“These bills were debated extensively during session. They’ve had full vetting,” responded House Rules chairman Tim Moore, R-Cleveland. “Whenever the will of the majority is to pass legislation without further delay, we should move forward.”

“Do you think 1:05 AM is a good time for the public to participate in this debate?” asked Paul Luebke, D-Durham.

“No time is better than the present,” Moore replied.

Best I can tell, the early morning action didn’t make any of the state’s newspapers’ print editions. That’s too bad, but hardly surprising, given that the action occurred a few minutes after 1 a.m., then the governor issued her comments at 1:16 a.m., followed by a news conference by Democrats. The front pages of the News & Observer and the News & Record bannered stories about the day’s actions up until about midnight with foreshadowing of the hijinks to come. And both the N&R and N&O websites have strong reports. (Not so much on the state’s other major newspaper sites.)

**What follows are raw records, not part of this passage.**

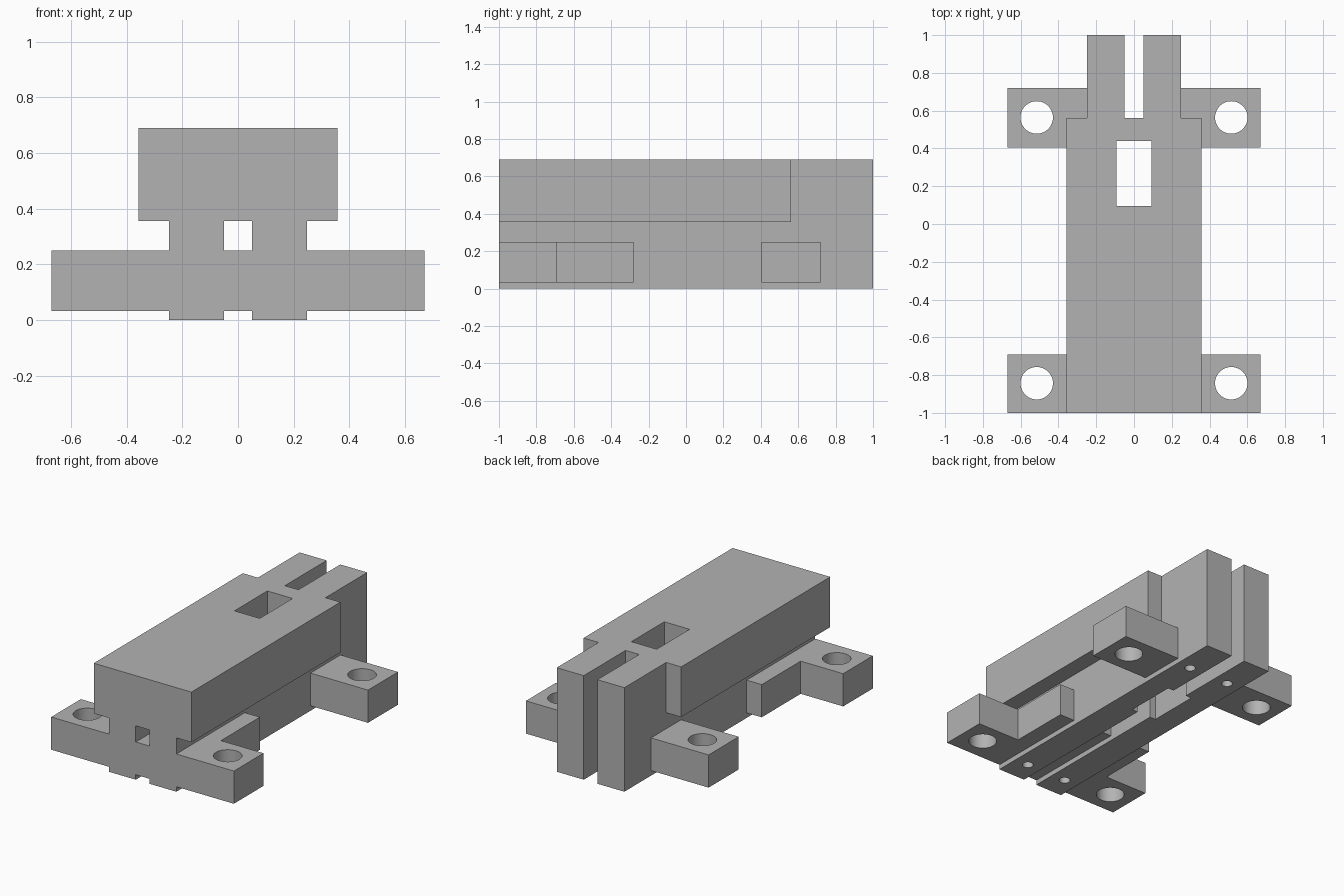
import bpy, bmesh
from math import radians

if "Cube" in bpy.data.objects:
    bpy.data.objects.remove(bpy.data.objects["Cube"], do_unlink=True)

# Plain grey metal
GREY = (0.45, 0.45, 0.45, 1.0)
grey = bpy.data.materials.new("grey_metal")
grey.use_nodes = True
grey.diffuse_color = GREY
grey.node_tree.nodes["Principled BSDF"].inputs["Base Color"].default_value = GREY


def add_object(name, bm):
    mesh = bpy.data.meshes.new(name)
    bm.to_mesh(mesh)
    bm.free()
    mesh.materials.append(grey)
    obj = bpy.data.objects.new(name, mesh)
    bpy.context.collection.objects.link(obj)
    return obj


def box(name, xs, ys, zs):
    bm = bmesh.new()
    bmesh.ops.create_cube(bm, size=1)
    for v in bm.verts:
        v.co = [r[0] if c < 0 else r[1] for c, r in zip(v.co, (xs, ys, zs))]
    return add_object(name, bm)


def peg(name, radius, x, y, z0, z1):
    bm = bmesh.new()
    bmesh.ops.create_cone(bm, cap_ends=True, segments=48, radius1=radius,
                          radius2=radius, depth=z1 - z0)
    bmesh.ops.translate(bm, verts=bm.verts, vec=(x, y, (z0 + z1) / 2))
    return add_object(name, bm)


def combine(target, tool, operation):
    mod = target.modifiers.new(operation.title(), 'BOOLEAN')
    mod.operation, mod.solver, mod.object = operation, 'EXACT', tool
    bpy.context.view_layer.objects.active = target
    bpy.ops.object.modifier_apply(modifier=mod.name)
    bpy.data.objects.remove(tool, do_unlink=True)


FOOT_Z = (0.033, 0.25)

# Wide upper block is the core of the bracket
bracket = box("slide_bracket", (-0.358, 0.358), (-1, 0.562), (0.357, 0.69))

# Two full-length rails under and behind the block
for x0, x1 in ((-0.248, -0.05), (0.05, 0.248)):
    combine(bracket, box("rail", (x0, x1), (-1, 1), (0, 0.69)), 'UNION')

# Front base plate bridging the rails, and the front mounting feet
combine(bracket, box("base_plate", (-0.358, 0.358), (-1, -0.282), FOOT_Z), 'UNION')
combine(bracket, box("front_feet", (-0.67, 0.67), (-1, -0.69), FOOT_Z), 'UNION')

# Rear mounting feet
for x0, x1 in ((-0.67, -0.15), (0.15, 0.67)):
    combine(bracket, box("rear_foot", (x0, x1), (0.405, 0.72), FOOT_Z), 'UNION')

# Rectangular window through the block and rails
combine(bracket, box("window", (-0.093, 0.093), (0.095, 0.44), (-0.1, 0.8)), 'DIFFERENCE')

# Bolt holes through the feet and blind screw holes under the rails
for side in (-1, 1):
    for y in (-0.843, 0.564):
        combine(bracket, peg("bolt_hole", 0.086, side * 0.515, y, -0.1, 0.3), 'DIFFERENCE')
    for y in (-0.845, 0.717):
        combine(bracket, peg("screw_hole", 0.034, side * 0.149, y, -0.1, 0.25), 'DIFFERENCE')

# Merge leftover flat splits
bm = bmesh.new()
bm.from_mesh(bracket.data)
bmesh.ops.remove_doubles(bm, verts=bm.verts, dist=0.0001)
bmesh.ops.dissolve_limit(bm, angle_limit=radians(1), verts=bm.verts, edges=bm.edges)
bm.to_mesh(bracket.data)
bm.free()

bpy.ops.object.select_all(action='DESELECT')
bracket.select_set(True)
bpy.context.view_layer.objects.active = bracket
bpy.ops.object.shade_smooth_by_angle(angle=radians(30))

Do people still get angry over this kind of political behavior or are they resigned to it as more bad politics as usual?